*SUPPLIED ENTRIES*
+ + + + +

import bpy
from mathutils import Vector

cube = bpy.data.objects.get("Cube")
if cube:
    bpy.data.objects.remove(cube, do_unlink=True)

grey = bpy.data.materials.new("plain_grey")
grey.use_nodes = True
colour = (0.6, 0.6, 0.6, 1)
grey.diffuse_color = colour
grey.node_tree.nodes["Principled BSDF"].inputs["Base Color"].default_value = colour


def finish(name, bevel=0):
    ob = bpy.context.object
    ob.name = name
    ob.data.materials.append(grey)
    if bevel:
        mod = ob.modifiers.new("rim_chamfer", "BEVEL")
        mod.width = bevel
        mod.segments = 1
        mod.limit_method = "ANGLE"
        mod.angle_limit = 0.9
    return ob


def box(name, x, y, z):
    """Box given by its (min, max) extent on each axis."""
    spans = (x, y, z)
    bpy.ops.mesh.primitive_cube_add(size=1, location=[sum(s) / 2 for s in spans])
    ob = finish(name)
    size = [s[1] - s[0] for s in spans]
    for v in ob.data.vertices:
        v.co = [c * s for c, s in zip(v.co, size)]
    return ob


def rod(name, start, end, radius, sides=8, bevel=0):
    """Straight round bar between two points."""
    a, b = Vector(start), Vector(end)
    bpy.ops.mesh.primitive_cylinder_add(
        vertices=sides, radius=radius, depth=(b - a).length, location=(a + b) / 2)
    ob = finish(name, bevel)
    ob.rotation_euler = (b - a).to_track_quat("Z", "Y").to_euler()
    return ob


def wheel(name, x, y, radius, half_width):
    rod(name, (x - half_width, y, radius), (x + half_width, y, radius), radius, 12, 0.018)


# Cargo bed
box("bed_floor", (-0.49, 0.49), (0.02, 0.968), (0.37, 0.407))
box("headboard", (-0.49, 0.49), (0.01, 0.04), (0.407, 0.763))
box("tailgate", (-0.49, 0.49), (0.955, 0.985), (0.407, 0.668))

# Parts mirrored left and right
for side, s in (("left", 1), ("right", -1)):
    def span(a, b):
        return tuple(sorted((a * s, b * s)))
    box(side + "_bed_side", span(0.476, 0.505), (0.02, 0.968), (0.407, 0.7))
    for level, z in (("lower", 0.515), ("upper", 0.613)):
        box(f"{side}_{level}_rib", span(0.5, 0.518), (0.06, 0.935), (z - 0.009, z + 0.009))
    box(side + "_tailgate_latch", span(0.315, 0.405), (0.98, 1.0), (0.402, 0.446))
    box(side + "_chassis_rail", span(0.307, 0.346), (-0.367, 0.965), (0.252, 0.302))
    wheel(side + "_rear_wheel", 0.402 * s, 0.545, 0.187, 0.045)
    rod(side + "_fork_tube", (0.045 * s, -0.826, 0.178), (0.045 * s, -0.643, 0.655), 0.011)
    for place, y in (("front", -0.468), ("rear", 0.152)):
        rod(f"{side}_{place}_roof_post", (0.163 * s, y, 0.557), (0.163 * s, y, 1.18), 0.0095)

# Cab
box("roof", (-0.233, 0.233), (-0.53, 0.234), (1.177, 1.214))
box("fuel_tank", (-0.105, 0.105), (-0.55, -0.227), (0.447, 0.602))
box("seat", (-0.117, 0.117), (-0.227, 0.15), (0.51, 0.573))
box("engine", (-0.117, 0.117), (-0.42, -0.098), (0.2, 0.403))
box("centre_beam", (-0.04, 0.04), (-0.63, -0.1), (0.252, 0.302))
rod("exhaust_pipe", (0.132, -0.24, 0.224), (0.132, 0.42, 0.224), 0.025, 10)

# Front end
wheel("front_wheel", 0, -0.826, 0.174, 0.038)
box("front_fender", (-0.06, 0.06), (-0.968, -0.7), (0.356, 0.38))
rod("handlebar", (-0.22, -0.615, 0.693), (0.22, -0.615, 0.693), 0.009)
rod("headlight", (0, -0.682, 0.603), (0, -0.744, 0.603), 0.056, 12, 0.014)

+ + + + +

*WORK INSTRUCTIONS*
Copy exactly the lines that run from the one containing "0.965), (0.252, 0.302))" to the last line of the listing, both included, and nothing more.

*WRITTEN RESPONSE*
    box(side + "_chassis_rail", span(0.307, 0.346), (-0.367, 0.965), (0.252, 0.302))
    wheel(side + "_rear_wheel", 0.402 * s, 0.545, 0.187, 0.045)
    rod(side + "_fork_tube", (0.045 * s, -0.826, 0.178), (0.045 * s, -0.643, 0.655), 0.011)
    for place, y in (("front", -0.468), ("rear", 0.152)):
        rod(f"{side}_{place}_roof_post", (0.163 * s, y, 0.557), (0.163 * s, y, 1.18), 0.0095)

# Cab
box("roof", (-0.233, 0.233), (-0.53, 0.234), (1.177, 1.214))
box("fuel_tank", (-0.105, 0.105), (-0.55, -0.227), (0.447, 0.602))
box("seat", (-0.117, 0.117), (-0.227, 0.15), (0.51, 0.573))
box("engine", (-0.117, 0.117), (-0.42, -0.098), (0.2, 0.403))
box("centre_beam", (-0.04, 0.04), (-0.63, -0.1), (0.252, 0.302))
rod("exhaust_pipe", (0.132, -0.24, 0.224), (0.132, 0.42, 0.224), 0.025, 10)

# Front end
wheel("front_wheel", 0, -0.826, 0.174, 0.038)
box("front_fender", (-0.06, 0.06), (-0.968, -0.7), (0.356, 0.38))
rod("handlebar", (-0.22, -0.615, 0.693), (0.22, -0.615, 0.693), 0.009)
rod("headlight", (0, -0.682, 0.603), (0, -0.744, 0.603), 0.056, 12, 0.014)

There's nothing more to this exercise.